Within CEE, 66% of CEOs say they personally have strong digital skills (percentage of respondents saying “agree” or “agree strongly”), well above the global rate of 55% and Western Europe’s 53%. But fewer of them are active on social media than their international peers (35%, versus 43% globally and 45% in Western Europe).
Like their counterparts around the globe, CEOs in Central and Eastern Europe need to be attuned to issues of digital trust as the world becomes more interconnected and ever larger quantities of customers’ and counterparties’ data end up in companies’ hands.
And businesses are putting more effort into leveraging that data to improve their performance. In our conversations with clients in the region, we have been noticing a shift in priorities in the way they use technology.
In the past, companies mostly asked what technology could do to make them more efficient, while today they’re focusing their efforts on how it can help them acquire new clients and sell more to current ones. That shift is helping to place issues of digital trust at the top of the CEO agenda.
Fortunately, the region’s rapid technological advance over the past 20 years – the process of “leapfrogging” over older technologies that constitute legacy systems in more advanced economies – may be bolstering digital trust.
Take banking as an example. While consumers in the West have decades of experience with brick-and-mortar branches and need to be persuaded to trust online access, many of their CEE counterparts don’t need any convincing: online is the only kind of banking they’ve ever known. In a region where face-to-face trust is often in short supply, CEOs need to explore how they can leverage their online credibility with customers.
Meanwhile, business leaders in the region seem remarkably sanguine about the danger from cyber threats. Just 46% of CEOs said they were “somewhat concerned” or “extremely concerned” about this issue – the lowest percentage on a list of 10 threats. We believe this number is set to grow in the coming years, moving closer to the global figure of 61%.
For now, the low number may be a function of company size: Since hackers can attack companies anywhere in the world, it makes economic sense for them to go after the biggest, richest targets.
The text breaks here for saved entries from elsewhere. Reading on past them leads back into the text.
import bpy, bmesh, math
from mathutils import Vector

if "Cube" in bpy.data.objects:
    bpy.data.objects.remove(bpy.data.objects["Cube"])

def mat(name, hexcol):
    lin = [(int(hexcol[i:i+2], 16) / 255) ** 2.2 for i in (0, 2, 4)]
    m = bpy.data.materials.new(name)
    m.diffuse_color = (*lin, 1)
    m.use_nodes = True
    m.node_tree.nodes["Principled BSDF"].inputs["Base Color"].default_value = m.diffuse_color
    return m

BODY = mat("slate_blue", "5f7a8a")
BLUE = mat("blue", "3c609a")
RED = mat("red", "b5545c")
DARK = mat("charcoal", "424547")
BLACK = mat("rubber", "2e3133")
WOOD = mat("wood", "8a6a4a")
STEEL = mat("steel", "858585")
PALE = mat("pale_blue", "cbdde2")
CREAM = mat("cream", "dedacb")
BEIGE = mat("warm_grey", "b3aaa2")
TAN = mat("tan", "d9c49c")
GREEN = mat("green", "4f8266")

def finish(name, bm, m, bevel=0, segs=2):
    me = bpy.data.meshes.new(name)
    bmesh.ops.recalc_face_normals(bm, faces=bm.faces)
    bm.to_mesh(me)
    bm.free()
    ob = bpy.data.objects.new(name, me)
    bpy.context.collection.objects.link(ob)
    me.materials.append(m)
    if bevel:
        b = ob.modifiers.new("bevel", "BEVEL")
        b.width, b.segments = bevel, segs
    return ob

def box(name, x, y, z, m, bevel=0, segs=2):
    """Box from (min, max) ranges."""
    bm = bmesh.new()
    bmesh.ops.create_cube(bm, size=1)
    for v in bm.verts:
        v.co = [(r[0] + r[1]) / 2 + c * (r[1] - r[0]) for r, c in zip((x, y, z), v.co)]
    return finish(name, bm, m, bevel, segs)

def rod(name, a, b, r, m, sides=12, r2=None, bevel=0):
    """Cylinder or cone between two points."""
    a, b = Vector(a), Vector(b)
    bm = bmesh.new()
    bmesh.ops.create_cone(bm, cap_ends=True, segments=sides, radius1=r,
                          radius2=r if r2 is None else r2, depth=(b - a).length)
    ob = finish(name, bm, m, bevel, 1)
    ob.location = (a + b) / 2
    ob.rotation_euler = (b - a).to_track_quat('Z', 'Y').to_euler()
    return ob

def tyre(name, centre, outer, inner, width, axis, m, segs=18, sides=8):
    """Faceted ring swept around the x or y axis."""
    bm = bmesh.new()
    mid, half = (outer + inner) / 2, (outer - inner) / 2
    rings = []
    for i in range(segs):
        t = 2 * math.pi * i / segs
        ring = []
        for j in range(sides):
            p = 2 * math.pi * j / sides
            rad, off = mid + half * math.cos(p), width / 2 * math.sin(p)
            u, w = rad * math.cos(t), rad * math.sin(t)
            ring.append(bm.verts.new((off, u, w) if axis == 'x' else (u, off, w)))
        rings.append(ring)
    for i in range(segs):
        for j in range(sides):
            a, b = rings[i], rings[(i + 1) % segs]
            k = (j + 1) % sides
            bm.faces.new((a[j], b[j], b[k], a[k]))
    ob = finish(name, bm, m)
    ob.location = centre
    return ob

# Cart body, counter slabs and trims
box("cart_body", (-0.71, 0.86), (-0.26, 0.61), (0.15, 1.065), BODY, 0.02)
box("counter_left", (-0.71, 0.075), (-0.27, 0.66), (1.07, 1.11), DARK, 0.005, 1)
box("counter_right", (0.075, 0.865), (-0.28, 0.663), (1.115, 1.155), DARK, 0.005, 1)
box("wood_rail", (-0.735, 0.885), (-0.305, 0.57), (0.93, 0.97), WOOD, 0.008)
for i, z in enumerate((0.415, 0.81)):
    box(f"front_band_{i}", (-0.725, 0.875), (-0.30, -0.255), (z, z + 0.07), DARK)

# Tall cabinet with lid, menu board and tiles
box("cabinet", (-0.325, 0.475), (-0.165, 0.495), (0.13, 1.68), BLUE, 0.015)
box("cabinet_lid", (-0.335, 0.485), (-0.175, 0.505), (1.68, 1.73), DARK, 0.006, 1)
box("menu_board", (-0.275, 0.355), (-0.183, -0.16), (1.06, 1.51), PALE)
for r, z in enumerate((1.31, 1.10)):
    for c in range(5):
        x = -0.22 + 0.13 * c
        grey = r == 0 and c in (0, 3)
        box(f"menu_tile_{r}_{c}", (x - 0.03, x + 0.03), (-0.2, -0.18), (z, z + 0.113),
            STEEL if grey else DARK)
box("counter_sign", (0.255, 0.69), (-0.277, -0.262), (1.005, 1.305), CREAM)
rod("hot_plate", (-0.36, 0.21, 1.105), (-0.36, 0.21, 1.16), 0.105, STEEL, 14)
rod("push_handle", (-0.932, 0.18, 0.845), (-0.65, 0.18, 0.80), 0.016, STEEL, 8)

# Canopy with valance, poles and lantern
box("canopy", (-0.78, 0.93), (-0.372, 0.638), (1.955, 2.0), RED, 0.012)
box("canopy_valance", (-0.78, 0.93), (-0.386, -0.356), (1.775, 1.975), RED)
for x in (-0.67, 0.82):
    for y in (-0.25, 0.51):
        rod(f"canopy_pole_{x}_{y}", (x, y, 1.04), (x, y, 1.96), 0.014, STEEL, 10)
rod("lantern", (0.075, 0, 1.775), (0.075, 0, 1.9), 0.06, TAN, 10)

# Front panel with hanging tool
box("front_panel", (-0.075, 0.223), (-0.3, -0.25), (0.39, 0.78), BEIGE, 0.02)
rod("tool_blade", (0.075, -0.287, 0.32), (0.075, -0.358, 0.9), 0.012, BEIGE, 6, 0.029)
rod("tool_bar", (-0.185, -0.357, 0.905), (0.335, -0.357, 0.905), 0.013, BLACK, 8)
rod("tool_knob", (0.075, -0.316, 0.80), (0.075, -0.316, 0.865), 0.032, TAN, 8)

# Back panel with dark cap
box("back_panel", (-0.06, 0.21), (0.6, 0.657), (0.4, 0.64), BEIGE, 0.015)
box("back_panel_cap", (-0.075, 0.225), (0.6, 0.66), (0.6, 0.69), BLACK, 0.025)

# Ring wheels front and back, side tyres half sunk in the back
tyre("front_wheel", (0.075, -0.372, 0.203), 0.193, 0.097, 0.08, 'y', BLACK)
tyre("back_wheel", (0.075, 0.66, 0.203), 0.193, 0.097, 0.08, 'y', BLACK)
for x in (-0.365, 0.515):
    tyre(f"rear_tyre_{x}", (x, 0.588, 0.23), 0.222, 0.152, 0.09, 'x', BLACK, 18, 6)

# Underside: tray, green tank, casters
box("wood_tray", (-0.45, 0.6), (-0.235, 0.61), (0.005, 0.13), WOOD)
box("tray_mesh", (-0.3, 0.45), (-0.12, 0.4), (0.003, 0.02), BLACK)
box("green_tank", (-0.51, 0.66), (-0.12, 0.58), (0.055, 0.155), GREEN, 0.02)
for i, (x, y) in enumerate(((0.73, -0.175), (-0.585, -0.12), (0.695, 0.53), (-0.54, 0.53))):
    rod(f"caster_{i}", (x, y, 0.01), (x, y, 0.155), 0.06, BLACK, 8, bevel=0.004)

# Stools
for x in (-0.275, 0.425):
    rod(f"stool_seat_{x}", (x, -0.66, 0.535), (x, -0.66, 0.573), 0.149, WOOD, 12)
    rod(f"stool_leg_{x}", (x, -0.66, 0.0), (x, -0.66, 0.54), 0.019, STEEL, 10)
As companies in the region grow, they will become increasingly attractive targets.
Trust between companies and regulators is also crucial, and the case of LinkedIn in Russia illustrates how countries are becoming more focused on developing and enforcing local rules on data storage and data protection.
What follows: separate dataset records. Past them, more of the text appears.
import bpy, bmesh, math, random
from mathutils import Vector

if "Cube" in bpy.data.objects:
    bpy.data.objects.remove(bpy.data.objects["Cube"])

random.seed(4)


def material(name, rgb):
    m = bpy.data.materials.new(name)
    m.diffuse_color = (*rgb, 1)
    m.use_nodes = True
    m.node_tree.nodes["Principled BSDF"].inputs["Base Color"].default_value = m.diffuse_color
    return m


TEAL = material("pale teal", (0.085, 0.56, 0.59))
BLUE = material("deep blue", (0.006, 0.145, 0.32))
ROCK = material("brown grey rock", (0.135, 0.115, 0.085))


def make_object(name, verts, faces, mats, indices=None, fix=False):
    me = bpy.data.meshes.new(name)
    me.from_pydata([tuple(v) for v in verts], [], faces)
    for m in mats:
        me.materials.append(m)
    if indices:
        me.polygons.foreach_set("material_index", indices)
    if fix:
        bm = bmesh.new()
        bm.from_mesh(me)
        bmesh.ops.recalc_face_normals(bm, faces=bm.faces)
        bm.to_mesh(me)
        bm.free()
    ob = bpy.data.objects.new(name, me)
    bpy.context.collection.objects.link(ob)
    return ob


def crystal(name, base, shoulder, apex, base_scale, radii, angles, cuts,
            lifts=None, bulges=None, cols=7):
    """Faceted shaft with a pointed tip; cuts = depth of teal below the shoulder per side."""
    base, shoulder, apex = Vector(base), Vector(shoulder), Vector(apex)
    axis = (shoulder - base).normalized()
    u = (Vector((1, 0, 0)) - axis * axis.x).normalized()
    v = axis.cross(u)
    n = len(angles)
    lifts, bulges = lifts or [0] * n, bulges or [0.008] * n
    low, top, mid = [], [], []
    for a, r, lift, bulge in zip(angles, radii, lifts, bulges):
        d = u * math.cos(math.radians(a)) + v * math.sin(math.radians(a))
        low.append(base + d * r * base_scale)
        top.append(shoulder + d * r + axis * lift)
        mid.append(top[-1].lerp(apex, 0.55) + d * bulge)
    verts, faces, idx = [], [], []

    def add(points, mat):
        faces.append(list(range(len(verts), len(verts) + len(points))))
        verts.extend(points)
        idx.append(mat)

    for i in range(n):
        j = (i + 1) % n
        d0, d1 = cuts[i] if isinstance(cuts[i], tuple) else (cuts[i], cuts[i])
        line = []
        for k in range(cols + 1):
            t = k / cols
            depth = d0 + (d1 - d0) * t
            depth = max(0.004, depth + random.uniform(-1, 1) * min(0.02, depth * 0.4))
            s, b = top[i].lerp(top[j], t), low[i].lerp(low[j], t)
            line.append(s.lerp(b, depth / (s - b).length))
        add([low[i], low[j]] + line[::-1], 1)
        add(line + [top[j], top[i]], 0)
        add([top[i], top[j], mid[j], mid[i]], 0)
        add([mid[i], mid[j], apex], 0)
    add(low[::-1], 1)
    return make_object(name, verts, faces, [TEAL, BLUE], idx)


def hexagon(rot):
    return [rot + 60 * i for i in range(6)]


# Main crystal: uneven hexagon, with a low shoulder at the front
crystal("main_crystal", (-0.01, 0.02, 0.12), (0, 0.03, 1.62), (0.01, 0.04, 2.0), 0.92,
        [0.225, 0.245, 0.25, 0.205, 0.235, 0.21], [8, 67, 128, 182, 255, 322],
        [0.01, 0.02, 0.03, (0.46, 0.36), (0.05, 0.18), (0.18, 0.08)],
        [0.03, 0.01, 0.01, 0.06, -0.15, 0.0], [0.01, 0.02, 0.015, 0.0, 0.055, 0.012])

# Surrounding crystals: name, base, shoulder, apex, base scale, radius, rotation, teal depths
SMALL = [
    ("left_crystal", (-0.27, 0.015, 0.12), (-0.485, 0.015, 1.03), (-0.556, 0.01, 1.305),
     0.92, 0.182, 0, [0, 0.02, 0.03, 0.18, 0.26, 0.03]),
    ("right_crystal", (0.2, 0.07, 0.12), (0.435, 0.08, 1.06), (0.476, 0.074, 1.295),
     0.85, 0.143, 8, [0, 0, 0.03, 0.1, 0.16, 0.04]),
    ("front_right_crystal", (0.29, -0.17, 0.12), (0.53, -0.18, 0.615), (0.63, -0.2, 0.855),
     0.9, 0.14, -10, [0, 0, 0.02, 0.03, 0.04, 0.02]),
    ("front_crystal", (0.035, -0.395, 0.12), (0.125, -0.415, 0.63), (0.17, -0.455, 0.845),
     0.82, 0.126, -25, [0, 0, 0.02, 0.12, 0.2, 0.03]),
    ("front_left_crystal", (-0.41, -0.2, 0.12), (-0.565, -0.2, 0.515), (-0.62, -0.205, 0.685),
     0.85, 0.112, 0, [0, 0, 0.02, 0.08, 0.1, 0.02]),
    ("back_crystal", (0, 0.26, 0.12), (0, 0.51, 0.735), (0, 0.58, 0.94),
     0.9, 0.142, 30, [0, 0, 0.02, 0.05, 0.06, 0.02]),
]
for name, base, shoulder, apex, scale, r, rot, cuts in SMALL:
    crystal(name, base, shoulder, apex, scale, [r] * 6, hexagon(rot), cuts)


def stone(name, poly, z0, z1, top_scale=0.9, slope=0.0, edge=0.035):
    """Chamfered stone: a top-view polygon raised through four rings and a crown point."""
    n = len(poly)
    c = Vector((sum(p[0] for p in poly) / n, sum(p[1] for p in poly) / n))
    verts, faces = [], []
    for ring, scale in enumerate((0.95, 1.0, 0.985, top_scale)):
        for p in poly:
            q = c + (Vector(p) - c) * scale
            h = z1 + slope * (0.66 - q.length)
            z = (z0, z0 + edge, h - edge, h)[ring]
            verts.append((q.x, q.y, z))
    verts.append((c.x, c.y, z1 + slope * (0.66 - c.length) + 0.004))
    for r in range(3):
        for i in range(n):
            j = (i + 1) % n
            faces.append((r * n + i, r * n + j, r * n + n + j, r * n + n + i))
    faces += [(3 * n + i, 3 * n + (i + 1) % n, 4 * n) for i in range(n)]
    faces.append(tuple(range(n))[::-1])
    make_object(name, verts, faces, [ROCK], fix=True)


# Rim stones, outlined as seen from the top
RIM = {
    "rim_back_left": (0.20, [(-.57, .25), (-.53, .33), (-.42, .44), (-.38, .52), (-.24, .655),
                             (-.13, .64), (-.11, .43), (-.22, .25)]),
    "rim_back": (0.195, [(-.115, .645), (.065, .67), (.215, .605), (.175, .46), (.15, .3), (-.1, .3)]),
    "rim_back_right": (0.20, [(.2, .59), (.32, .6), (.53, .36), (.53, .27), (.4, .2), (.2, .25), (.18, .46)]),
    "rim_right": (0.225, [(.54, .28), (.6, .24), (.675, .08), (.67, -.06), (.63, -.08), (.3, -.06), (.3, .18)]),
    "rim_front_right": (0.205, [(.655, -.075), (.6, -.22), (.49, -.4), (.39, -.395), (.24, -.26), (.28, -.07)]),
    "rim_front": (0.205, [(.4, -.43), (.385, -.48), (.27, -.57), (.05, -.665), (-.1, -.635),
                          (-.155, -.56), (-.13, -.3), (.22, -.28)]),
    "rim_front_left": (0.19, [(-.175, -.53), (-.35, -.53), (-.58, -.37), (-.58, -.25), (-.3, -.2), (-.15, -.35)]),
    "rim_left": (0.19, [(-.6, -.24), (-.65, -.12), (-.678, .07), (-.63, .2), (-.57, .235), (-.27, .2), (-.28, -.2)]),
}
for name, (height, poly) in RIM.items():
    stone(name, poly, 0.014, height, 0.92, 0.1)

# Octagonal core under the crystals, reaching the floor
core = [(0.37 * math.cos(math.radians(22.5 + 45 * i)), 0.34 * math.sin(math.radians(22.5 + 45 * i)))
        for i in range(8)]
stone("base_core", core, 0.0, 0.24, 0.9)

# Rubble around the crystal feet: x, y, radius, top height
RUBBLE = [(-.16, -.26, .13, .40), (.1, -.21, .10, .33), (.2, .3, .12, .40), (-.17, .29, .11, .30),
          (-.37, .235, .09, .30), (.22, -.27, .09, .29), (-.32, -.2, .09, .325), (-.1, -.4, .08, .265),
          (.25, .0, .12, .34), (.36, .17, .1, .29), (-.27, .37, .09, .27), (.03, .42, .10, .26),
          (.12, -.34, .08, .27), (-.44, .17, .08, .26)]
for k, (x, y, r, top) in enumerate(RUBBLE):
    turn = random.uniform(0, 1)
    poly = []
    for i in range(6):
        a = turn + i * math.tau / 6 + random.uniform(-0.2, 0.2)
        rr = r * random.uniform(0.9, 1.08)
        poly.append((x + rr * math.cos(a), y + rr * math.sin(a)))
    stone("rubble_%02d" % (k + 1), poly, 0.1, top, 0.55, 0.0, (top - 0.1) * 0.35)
A Moscow court ordered that the business-oriented social networking site be blocked throughout Russia, after finding it violated a requirement to store the personal data of Russian citizens on servers inside the country, and had collected the data of unregistered users without legitimate grounds1. As governments step into the area of digital trust in an attempt to protect their citizens and the interests of the state, further such cases are bound to arise, making it crucial for CEOs to understand developments in this area and monitor compliance.
Trust and cooperation among various spheres will also be key to unlocking the region’s potential for innovation. Central and Eastern Europe has a long, proud tradition of technical education, and CEE is a popular destination for multinationals to outsource research and development. Where the region still needs to improve is in converting all that knowledge into homegrown companies.
The ability to innovate will become key for the region as its advantage on labour costs is steadily eroded by rising wages. This was reflected in the survey: CEOs selected innovation as the top area to strengthen in order to capitalise on new opportunities, followed by digital and technological capabilities and human capital, as stated above
The challenge for CEE policymakers and business leaders is to create a truly integrated ecosystem for tech development. At the moment, the region has all the pieces of the puzzle: academia, research, a vibrant startup scene and established businesses. What’s missing is the integration of all of these elements.
Smart CEOs (and other leaders) will look for ways to break down the silo mentality that keeps different elements of the ecosystem from working together effectively.